--- Task description ---
A stretch of the entries below is to be set down exactly, running from the line with "[(0.83 + h, -0.802), (0.985, -0.625), (1.0, y_top), (0.882" through the line with "lambda y, z: (-1.0, y, z), (0.012, 0, 0))", both included, and no other line.
*** Given information Section Begins ***
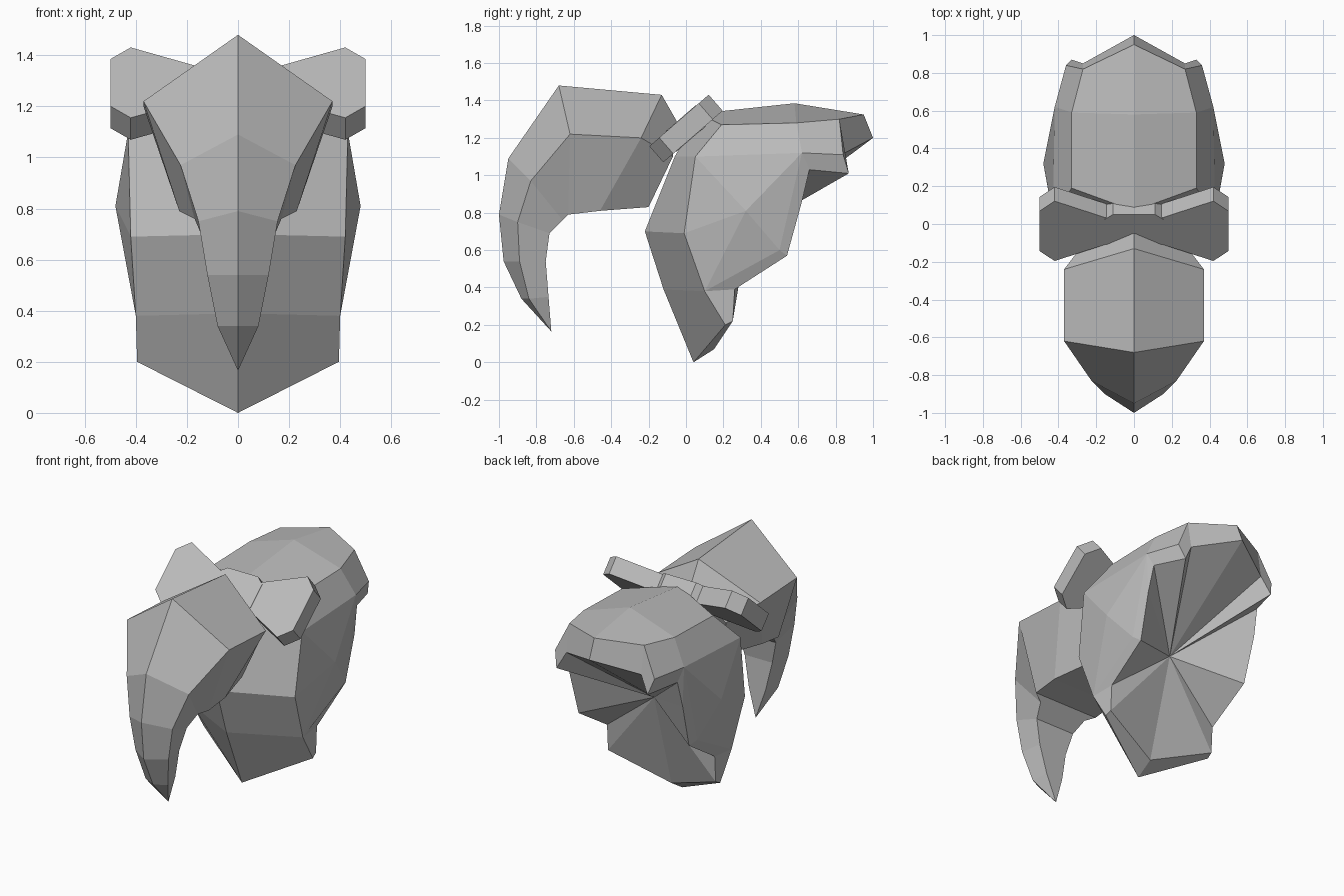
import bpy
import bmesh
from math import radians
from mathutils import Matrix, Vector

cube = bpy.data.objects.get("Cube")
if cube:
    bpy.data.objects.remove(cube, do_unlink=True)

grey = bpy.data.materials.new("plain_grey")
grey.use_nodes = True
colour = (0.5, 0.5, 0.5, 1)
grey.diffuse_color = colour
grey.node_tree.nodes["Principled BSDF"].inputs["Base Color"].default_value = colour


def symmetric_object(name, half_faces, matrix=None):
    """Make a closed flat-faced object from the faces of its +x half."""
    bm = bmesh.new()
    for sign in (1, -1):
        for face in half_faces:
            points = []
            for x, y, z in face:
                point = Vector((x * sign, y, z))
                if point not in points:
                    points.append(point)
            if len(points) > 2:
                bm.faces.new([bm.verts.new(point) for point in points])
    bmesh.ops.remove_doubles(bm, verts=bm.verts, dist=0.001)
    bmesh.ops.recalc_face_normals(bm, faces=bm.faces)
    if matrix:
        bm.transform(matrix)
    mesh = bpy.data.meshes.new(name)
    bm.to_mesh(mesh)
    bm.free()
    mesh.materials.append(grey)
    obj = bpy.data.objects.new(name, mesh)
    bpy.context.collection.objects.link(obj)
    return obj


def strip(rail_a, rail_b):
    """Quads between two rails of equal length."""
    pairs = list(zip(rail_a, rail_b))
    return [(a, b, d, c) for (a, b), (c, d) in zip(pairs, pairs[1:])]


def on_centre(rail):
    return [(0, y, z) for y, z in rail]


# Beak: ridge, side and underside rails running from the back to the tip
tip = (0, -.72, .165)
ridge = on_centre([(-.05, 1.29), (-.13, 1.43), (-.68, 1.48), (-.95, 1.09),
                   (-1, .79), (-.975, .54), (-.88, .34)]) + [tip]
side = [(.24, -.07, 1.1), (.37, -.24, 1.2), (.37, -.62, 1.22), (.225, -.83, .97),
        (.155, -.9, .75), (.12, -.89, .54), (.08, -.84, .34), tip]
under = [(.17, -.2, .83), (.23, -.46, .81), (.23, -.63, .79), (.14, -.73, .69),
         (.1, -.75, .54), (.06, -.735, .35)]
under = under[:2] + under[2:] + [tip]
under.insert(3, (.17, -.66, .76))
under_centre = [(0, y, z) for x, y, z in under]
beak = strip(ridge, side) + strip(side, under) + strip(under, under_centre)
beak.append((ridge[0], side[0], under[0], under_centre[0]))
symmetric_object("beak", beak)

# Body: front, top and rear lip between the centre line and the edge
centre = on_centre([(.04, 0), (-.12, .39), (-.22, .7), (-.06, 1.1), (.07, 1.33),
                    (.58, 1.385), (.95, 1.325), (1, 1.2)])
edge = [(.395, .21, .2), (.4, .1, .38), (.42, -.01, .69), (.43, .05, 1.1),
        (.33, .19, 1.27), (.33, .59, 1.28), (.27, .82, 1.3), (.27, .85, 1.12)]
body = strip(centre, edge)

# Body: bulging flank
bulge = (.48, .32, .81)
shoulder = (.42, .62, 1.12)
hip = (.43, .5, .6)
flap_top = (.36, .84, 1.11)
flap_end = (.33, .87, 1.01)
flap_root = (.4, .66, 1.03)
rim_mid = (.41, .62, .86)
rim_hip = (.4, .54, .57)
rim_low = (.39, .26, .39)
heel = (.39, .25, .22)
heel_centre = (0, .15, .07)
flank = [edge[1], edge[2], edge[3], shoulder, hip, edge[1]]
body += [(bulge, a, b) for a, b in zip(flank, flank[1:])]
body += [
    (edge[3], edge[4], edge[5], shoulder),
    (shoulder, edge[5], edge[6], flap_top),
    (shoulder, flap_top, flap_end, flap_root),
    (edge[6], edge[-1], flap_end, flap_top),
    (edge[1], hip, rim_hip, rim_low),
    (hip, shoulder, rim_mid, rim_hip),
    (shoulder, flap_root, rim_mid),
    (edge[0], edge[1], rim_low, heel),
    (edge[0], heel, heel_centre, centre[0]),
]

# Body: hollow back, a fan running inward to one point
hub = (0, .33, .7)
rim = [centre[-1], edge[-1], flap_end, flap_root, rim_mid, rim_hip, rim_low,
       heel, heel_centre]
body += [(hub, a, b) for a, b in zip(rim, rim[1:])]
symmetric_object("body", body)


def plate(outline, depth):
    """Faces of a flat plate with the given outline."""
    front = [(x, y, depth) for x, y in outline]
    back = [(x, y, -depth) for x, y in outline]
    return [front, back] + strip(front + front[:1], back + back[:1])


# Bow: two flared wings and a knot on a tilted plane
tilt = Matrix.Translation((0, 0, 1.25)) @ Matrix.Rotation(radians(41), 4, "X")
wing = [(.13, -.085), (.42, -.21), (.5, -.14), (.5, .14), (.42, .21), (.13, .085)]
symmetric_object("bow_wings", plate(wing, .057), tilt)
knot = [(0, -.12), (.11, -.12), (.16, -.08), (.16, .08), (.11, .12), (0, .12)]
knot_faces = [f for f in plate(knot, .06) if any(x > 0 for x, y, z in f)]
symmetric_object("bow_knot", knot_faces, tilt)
*** Given information Section Ends ***
*** Given information Section Begins ***
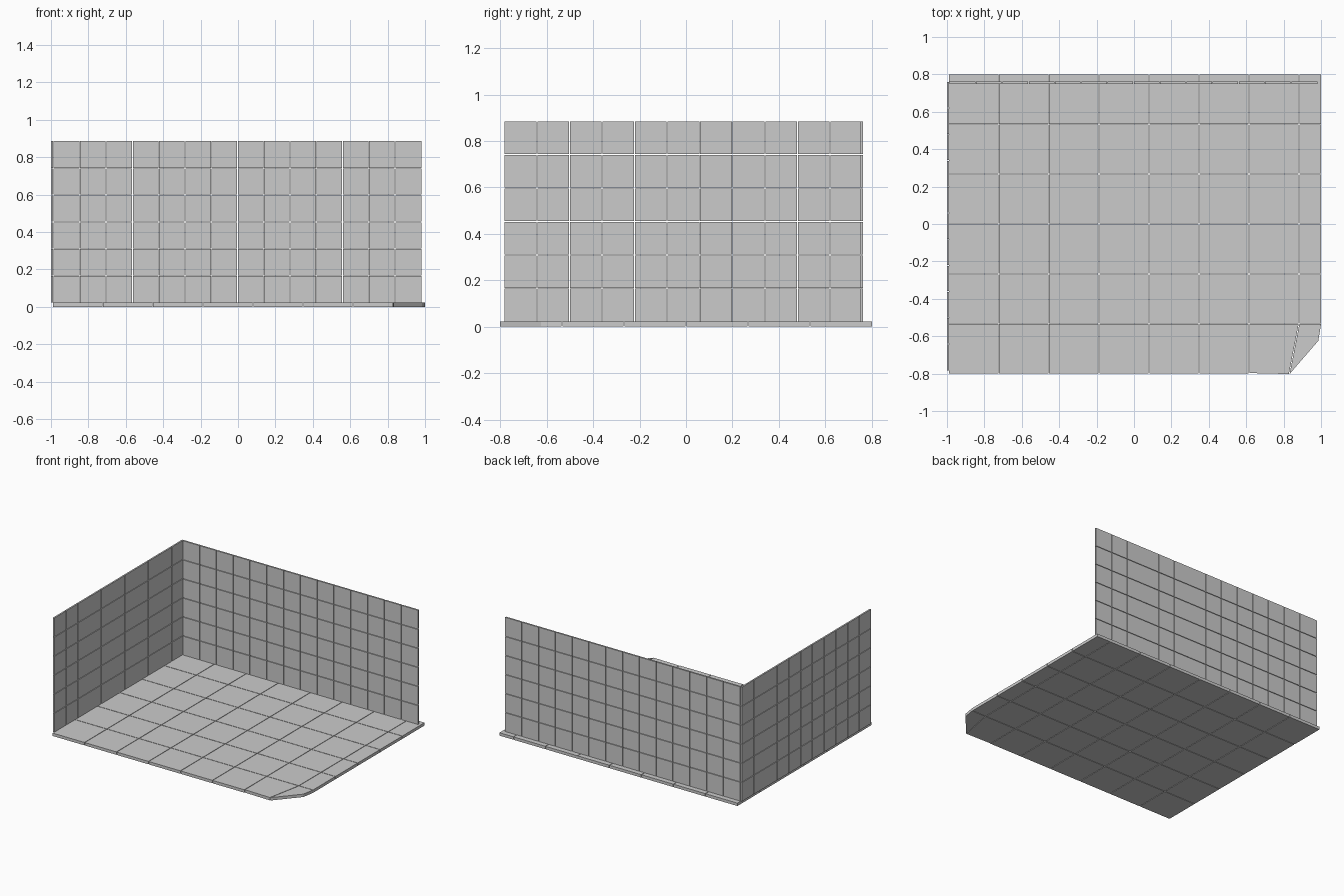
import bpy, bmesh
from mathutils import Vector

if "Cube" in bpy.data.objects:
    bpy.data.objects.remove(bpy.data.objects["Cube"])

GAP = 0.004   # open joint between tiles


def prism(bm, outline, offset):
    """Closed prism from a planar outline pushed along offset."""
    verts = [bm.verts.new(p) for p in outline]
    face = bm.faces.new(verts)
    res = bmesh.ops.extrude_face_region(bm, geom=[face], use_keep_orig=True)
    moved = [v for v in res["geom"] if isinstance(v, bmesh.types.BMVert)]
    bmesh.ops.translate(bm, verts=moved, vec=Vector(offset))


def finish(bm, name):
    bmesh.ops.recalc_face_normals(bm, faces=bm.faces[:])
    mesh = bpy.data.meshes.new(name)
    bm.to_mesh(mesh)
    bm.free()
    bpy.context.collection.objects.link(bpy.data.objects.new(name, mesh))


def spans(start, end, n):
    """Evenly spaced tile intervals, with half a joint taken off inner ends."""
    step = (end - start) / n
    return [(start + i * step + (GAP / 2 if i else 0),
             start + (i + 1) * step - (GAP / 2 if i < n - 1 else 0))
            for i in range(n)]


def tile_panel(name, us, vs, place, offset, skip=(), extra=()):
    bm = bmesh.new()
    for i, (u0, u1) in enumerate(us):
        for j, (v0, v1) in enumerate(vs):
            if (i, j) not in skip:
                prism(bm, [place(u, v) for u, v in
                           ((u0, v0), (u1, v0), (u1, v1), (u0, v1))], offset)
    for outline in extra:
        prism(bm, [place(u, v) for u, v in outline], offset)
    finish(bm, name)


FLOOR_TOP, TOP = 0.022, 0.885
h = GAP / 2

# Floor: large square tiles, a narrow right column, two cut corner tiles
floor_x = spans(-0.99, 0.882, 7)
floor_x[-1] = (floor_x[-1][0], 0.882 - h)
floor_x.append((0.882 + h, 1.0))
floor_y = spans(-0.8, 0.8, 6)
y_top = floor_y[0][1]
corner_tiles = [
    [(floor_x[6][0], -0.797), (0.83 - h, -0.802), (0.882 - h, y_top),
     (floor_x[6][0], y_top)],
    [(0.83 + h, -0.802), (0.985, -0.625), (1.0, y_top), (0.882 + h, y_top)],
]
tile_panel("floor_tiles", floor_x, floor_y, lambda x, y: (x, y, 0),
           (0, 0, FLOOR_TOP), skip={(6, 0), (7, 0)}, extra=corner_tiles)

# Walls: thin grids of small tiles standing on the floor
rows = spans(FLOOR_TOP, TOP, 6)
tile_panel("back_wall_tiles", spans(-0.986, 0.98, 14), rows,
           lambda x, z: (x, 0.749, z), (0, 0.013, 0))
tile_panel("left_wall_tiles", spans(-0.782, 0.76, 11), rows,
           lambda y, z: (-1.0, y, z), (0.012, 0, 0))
*** Given information Section Ends ***
*** Given information Section Begins ***
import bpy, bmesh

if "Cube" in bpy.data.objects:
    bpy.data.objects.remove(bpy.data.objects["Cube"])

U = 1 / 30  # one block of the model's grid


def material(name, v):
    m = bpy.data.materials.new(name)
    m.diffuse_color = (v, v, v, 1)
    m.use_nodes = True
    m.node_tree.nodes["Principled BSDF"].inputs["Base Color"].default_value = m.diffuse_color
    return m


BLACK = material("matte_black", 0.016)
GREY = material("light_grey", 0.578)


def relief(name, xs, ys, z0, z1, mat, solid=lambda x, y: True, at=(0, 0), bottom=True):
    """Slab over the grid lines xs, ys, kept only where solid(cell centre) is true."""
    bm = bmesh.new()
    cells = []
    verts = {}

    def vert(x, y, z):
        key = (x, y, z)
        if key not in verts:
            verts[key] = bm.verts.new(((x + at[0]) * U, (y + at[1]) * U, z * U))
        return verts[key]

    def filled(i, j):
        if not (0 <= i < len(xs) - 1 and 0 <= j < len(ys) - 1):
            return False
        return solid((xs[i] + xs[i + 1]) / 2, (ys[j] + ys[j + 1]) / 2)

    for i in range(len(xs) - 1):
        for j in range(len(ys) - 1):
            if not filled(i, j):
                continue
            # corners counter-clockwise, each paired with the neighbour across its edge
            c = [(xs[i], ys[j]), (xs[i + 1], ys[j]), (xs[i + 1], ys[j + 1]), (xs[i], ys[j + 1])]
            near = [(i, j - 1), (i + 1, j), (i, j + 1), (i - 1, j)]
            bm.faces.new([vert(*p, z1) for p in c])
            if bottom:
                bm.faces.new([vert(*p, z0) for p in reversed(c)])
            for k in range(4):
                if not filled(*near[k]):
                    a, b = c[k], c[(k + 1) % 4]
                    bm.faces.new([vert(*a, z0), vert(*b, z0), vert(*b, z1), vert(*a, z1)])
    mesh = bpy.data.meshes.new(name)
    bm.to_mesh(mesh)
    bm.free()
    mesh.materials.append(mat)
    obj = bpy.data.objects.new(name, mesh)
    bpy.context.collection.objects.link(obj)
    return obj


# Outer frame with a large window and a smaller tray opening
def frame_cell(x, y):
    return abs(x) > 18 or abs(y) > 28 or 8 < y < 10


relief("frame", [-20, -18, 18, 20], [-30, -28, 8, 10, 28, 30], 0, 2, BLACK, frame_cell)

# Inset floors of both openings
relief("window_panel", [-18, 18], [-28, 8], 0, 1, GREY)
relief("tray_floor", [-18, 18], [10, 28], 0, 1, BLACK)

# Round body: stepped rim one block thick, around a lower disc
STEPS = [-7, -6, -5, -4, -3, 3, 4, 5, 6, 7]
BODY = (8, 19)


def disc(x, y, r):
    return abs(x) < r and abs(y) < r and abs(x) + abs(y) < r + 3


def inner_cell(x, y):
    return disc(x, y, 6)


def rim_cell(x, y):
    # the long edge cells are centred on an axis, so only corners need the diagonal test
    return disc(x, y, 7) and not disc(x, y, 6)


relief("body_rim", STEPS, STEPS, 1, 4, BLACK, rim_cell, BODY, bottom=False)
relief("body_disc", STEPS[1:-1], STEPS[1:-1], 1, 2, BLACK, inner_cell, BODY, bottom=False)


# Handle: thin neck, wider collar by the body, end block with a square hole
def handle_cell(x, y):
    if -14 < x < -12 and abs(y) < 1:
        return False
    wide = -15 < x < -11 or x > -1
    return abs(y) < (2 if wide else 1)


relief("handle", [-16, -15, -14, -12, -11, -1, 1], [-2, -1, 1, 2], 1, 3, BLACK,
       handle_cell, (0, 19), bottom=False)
*** Given information Section Ends ***
--- Answer section ---
    [(0.83 + h, -0.802), (0.985, -0.625), (1.0, y_top), (0.882 + h, y_top)],
]
tile_panel("floor_tiles", floor_x, floor_y, lambda x, y: (x, y, 0),
           (0, 0, FLOOR_TOP), skip={(6, 0), (7, 0)}, extra=corner_tiles)

# Walls: thin grids of small tiles standing on the floor
rows = spans(FLOOR_TOP, TOP, 6)
tile_panel("back_wall_tiles", spans(-0.986, 0.98, 14), rows,
           lambda x, z: (x, 0.749, z), (0, 0.013, 0))
tile_panel("left_wall_tiles", spans(-0.782, 0.76, 11), rows,
           lambda y, z: (-1.0, y, z), (0.012, 0, 0))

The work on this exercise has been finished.